Samsung’s Galaxy Note 7 Disaster: Exploding Phones And Confused Users
Both Apple and Samsung releasing or announcing new phones this past week and neither has gone particularly smoothly.
The iPhone 7 famously has no headphone jack, which people are very upset about.
Now the Samsung Galaxy Note 7 has been called back due to the risk of explosion.
Yes, you read that right.
Despite the callback Apteligent, Samsung’s mobile analytics company, claimed the usage rate has been nearly the same since the notice.
Whether or not this data is correct, it is clear there are issues with the recall itself. Samsung has repeatedly release statements that are contradictory or vague.
Samsung’s initial recall was nothing more than a suggestion that users may want to switch their phones and that Samsung would, “voluntarily replace [users’] current device with a new one over the coming weeks.”
One week later and Samsung called for a total recall, even imploring Note 7 owners to immediately power down their devices.
Because Samsung requires a verification from the Consumer Product Safety Commission (CPSC) to issue a return or a swap of device, most users are left with an indefinite waiting period for a possibility of getting a replacement.
In South Korea, Samsung released a software update that limits the phone’s charge at 60% to avoid further cases of overheating – however, this patch has yet to be introduced in other countries.

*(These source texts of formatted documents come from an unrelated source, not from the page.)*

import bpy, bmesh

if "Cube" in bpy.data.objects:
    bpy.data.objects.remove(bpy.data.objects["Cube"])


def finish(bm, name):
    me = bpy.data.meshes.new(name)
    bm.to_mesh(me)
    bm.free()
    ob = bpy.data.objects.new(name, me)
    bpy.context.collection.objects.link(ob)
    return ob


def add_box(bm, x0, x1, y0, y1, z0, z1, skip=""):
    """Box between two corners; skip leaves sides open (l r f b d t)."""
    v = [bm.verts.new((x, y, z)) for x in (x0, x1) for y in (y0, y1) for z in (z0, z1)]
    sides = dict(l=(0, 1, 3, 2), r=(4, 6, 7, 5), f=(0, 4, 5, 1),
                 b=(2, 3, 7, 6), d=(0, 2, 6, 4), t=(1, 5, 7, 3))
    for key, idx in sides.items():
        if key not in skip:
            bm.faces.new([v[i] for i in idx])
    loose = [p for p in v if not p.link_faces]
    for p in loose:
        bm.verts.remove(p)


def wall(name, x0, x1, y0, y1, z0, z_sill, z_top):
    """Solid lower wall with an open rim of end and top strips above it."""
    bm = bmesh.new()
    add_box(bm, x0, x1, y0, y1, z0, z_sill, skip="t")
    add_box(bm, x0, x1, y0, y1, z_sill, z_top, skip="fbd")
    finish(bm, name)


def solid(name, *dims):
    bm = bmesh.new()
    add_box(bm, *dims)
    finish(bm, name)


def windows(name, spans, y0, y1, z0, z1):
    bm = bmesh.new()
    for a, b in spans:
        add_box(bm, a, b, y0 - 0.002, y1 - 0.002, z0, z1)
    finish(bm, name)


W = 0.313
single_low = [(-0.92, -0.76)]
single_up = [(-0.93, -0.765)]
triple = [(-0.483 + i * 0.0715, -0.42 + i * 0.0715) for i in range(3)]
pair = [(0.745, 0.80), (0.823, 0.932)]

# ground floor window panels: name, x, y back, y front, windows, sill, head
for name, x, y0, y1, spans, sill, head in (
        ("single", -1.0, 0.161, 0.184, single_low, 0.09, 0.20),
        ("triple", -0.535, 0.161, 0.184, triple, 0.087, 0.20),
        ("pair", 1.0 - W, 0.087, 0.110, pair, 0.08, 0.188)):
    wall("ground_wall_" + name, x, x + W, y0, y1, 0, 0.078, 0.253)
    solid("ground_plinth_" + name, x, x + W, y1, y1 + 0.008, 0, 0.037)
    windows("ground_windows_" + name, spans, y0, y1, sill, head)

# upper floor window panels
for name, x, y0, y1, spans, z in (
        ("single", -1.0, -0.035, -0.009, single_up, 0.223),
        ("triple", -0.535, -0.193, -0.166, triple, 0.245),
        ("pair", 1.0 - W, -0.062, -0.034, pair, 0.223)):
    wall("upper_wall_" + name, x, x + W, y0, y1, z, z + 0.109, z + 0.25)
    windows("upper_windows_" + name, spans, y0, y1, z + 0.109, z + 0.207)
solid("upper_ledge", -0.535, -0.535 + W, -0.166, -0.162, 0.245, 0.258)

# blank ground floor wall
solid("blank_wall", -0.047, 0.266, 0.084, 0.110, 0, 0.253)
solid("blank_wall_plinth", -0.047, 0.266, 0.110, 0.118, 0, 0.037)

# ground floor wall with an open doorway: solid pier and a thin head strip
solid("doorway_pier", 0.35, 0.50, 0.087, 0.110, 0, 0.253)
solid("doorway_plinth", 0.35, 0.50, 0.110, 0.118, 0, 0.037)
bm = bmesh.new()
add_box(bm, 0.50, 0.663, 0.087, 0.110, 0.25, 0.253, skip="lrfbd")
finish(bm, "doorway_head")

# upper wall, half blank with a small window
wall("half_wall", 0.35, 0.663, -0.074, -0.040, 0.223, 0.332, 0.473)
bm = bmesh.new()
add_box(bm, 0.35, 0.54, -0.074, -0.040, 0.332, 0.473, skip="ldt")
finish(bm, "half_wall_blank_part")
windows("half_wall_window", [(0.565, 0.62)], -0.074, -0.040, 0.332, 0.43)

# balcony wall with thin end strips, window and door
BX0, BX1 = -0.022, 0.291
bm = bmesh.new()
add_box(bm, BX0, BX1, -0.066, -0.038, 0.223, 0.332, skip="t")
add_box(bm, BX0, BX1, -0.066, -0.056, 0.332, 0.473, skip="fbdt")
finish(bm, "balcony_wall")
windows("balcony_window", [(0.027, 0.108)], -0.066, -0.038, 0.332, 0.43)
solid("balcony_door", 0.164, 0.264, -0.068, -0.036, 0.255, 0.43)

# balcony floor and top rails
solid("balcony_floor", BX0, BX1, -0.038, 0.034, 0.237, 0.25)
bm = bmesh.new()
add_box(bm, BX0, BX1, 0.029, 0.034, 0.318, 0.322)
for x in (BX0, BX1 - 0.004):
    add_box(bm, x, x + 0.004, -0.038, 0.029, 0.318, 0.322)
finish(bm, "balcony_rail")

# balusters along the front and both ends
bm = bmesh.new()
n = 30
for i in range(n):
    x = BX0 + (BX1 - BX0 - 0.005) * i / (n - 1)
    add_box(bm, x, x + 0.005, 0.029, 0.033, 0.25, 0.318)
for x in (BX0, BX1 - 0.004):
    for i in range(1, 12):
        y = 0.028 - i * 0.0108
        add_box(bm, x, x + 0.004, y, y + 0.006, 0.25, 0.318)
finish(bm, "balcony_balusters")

With little transparency behind the issue of the overheating devices and process to acquire a new one, few users are inclined to return the phone despite the risk.
If the phone is truly dangerous and the battery is prone to spontaneous combustion, it is probably time to sort out how to get these phones out of users hands.